(Stored data)
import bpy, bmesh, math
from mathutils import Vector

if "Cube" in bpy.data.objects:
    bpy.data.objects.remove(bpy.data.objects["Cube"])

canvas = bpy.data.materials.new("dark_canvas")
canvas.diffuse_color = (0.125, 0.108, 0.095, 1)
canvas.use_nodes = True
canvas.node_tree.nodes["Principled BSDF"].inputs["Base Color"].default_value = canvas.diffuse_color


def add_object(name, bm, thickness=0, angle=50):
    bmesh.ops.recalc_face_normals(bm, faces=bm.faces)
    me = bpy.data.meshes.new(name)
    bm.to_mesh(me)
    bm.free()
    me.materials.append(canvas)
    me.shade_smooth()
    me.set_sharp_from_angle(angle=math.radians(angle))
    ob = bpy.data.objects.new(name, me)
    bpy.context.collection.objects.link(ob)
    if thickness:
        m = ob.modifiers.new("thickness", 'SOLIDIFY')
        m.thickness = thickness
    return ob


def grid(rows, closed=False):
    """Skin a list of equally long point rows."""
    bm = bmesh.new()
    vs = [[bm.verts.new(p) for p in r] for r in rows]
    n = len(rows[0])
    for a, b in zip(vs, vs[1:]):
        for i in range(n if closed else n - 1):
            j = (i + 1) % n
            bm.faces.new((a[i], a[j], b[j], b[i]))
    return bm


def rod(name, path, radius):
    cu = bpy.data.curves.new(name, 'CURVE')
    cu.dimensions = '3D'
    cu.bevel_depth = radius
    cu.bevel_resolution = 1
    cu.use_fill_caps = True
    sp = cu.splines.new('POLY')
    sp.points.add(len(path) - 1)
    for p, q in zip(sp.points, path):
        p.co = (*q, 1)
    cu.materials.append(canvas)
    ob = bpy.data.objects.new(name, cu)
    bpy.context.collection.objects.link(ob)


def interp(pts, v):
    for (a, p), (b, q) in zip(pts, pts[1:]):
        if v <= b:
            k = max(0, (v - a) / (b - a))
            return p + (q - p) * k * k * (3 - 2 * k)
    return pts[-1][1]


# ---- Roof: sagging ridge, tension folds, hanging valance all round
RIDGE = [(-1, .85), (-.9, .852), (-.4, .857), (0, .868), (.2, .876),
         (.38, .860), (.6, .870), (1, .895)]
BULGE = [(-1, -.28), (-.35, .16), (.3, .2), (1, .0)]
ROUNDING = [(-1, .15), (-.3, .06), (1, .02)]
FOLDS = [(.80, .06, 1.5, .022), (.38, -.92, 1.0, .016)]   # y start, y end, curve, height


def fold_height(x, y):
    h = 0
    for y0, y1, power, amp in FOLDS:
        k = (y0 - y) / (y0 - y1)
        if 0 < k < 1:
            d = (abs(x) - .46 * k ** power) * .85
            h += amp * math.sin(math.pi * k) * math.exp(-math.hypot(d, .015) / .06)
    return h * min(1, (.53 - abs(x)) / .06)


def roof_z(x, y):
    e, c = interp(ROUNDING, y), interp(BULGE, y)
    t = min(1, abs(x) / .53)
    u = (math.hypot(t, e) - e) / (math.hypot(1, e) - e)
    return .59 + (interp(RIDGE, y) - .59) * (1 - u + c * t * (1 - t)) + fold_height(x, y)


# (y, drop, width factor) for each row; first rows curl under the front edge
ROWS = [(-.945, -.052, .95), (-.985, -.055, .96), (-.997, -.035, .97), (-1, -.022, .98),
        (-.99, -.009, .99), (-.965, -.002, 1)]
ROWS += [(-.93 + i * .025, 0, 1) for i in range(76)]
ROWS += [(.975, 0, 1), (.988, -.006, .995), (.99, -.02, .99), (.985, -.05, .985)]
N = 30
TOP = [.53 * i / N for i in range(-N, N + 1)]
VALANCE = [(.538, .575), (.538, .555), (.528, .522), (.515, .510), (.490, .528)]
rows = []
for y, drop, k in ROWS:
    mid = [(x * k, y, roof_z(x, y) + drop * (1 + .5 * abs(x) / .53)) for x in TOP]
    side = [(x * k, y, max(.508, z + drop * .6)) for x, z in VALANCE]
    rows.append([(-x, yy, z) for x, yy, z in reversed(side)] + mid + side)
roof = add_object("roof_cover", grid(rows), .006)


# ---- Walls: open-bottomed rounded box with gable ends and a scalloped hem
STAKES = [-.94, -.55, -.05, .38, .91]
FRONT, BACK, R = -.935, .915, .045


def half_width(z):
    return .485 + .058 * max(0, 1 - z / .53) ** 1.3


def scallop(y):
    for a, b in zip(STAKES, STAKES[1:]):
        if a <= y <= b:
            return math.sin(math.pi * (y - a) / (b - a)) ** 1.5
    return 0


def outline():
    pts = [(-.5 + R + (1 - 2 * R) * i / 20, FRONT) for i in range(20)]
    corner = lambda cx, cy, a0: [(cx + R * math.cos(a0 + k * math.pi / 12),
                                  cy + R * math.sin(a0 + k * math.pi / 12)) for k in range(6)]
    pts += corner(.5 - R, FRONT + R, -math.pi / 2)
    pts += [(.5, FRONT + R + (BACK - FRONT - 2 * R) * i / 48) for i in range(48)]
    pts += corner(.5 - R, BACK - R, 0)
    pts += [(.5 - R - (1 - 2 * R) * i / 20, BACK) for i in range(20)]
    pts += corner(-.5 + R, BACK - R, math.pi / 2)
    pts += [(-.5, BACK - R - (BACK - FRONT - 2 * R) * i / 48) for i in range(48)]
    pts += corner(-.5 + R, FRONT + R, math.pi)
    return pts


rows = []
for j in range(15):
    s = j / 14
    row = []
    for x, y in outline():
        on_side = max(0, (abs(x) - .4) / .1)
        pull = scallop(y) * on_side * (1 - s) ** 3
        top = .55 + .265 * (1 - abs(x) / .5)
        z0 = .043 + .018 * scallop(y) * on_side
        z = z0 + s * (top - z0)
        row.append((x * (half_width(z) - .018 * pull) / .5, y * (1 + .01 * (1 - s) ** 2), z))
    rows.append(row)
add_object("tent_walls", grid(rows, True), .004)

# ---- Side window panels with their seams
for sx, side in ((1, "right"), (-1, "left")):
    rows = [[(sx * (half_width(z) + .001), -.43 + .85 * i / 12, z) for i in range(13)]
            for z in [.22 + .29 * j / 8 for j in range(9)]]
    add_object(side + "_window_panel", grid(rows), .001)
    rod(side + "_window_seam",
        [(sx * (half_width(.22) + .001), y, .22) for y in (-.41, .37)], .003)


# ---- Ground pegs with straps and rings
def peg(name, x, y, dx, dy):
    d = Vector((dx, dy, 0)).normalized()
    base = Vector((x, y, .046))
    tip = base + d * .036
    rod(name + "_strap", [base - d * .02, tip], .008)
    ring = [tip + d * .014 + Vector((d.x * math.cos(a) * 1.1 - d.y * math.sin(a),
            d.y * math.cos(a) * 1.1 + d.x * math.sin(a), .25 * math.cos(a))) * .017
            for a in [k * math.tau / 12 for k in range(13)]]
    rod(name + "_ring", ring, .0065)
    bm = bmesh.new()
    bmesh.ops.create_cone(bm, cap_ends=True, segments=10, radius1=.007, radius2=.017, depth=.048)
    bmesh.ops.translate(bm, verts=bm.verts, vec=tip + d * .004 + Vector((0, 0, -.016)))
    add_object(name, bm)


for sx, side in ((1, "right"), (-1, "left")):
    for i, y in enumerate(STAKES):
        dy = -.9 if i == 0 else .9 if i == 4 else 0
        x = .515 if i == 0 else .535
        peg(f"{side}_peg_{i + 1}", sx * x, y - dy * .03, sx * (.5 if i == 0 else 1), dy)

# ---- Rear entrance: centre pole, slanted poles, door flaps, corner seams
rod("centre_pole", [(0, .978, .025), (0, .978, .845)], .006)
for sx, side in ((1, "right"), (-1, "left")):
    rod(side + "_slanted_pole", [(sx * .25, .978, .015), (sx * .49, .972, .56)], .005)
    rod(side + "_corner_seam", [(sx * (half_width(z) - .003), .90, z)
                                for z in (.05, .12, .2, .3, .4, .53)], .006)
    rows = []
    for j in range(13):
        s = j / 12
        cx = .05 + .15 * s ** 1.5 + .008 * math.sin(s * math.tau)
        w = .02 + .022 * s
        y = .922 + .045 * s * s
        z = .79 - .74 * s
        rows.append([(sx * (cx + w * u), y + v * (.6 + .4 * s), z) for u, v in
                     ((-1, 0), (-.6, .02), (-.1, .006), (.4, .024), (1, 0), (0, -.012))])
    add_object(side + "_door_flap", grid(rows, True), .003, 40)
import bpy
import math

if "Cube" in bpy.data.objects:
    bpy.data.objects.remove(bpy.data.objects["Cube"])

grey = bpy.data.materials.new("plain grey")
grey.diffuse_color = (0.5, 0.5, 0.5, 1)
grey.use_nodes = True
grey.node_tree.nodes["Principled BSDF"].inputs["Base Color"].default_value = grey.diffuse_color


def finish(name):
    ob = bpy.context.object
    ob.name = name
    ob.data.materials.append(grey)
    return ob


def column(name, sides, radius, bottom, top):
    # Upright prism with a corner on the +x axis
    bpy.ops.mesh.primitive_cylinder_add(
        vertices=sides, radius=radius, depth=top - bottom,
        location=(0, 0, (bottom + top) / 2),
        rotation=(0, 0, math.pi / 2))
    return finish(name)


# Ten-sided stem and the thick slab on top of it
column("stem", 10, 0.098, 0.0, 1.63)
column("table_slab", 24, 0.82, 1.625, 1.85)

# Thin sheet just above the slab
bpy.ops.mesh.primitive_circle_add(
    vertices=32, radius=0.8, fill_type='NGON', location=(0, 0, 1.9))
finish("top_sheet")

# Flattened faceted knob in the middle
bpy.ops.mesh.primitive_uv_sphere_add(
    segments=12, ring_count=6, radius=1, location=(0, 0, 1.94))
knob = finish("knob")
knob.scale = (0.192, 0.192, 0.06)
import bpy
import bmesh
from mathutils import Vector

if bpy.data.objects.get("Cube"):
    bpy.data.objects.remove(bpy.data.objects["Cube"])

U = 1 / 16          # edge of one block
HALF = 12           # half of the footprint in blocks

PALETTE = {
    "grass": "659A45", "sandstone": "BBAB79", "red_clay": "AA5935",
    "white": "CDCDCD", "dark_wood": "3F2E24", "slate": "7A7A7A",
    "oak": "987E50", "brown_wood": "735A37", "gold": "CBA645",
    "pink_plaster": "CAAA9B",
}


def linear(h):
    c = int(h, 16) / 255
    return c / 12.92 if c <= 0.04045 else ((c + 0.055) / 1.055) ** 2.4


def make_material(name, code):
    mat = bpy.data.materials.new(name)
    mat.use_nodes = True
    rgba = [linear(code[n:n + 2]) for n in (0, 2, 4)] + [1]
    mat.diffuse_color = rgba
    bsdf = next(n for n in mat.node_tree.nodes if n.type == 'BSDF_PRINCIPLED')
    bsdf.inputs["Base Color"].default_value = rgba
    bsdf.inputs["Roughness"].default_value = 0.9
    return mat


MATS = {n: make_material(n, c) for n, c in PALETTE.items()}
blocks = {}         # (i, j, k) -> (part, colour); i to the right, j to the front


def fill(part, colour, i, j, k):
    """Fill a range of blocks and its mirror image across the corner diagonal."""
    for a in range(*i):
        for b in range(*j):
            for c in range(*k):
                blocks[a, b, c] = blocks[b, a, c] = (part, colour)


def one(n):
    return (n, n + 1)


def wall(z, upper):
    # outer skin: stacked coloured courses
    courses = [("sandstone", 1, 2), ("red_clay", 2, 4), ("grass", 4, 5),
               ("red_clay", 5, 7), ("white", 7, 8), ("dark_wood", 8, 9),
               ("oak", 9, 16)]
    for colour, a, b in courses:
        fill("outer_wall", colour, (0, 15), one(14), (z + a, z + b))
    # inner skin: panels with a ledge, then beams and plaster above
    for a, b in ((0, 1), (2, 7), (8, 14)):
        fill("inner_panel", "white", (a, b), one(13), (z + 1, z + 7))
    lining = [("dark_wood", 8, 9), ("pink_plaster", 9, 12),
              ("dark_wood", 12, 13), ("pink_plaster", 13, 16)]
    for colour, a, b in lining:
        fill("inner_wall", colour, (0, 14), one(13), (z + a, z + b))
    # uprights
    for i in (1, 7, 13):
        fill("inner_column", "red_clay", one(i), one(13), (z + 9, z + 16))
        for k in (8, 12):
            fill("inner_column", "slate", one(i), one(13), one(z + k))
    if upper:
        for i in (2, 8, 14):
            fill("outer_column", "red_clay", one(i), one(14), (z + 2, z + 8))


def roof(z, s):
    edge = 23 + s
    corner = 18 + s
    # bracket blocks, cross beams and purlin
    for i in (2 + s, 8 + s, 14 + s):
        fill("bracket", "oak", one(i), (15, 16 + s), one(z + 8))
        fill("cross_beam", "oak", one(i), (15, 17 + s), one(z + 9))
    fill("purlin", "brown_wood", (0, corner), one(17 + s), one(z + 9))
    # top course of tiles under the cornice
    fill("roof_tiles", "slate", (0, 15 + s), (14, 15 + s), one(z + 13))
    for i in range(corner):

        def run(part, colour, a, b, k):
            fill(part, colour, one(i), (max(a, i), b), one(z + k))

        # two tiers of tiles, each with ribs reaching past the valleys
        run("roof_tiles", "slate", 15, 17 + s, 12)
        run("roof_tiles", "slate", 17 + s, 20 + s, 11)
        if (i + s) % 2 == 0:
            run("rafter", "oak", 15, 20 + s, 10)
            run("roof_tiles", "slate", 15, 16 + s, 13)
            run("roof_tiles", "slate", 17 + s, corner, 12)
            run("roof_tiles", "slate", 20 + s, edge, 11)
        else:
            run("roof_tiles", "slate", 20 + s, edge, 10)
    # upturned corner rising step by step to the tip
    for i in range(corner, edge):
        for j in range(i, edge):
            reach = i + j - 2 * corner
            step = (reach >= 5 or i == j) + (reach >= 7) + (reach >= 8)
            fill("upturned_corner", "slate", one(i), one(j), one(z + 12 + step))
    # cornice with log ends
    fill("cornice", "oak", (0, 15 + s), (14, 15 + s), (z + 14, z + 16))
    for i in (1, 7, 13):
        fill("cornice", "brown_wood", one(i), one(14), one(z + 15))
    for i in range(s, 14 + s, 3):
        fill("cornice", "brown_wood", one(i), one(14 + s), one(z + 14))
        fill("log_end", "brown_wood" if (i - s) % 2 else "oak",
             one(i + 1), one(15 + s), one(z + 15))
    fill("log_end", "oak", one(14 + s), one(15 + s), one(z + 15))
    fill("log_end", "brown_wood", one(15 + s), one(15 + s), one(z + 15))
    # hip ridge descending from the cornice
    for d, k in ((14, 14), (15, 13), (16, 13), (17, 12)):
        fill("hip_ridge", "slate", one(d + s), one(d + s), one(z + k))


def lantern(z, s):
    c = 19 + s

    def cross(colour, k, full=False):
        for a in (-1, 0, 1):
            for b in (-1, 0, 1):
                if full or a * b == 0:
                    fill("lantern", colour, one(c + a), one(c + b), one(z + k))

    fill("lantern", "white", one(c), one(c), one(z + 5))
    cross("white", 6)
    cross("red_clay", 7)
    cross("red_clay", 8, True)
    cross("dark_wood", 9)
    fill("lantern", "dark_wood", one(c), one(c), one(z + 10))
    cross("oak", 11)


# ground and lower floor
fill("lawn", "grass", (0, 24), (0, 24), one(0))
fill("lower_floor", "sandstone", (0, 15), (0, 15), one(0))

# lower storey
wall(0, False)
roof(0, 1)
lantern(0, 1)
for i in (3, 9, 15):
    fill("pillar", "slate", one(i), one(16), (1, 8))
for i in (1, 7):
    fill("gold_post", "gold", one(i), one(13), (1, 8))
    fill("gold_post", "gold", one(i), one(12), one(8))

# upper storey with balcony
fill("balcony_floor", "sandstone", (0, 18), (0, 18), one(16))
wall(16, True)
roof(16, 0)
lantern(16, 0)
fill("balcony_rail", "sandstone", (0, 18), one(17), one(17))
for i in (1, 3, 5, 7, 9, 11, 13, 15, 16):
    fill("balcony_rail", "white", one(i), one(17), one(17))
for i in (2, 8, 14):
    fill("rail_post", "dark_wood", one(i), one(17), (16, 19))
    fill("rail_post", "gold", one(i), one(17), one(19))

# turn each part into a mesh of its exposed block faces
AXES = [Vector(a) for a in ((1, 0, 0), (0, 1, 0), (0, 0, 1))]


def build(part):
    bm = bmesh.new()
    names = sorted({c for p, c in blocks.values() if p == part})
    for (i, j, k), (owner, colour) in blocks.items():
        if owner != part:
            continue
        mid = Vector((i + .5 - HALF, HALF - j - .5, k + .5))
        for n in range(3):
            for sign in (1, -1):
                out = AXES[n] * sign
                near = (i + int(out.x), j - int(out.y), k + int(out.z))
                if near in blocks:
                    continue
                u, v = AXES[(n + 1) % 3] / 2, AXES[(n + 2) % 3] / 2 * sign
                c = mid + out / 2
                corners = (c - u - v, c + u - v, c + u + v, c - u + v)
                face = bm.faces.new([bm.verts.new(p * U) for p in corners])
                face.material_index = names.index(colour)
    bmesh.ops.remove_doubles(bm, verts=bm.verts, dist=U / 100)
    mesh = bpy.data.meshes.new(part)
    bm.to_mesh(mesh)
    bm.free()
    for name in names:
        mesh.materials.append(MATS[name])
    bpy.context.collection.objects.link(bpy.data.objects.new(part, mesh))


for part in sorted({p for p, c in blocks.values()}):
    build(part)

### What you should do
Find the word "else" in the data and copy out each line where it turns up.

### Answer box
        for i in range(n if closed else n - 1):
        dy = -.9 if i == 0 else .9 if i == 4 else 0
        x = .515 if i == 0 else .535
        peg(f"{side}_peg_{i + 1}", sx * x, y - dy * .03, sx * (.5 if i == 0 else 1), dy)
    return c / 12.92 if c <= 0.04045 else ((c + 0.055) / 1.055) ** 2.4
        else:
        fill("log_end", "brown_wood" if (i - s) % 2 else "oak",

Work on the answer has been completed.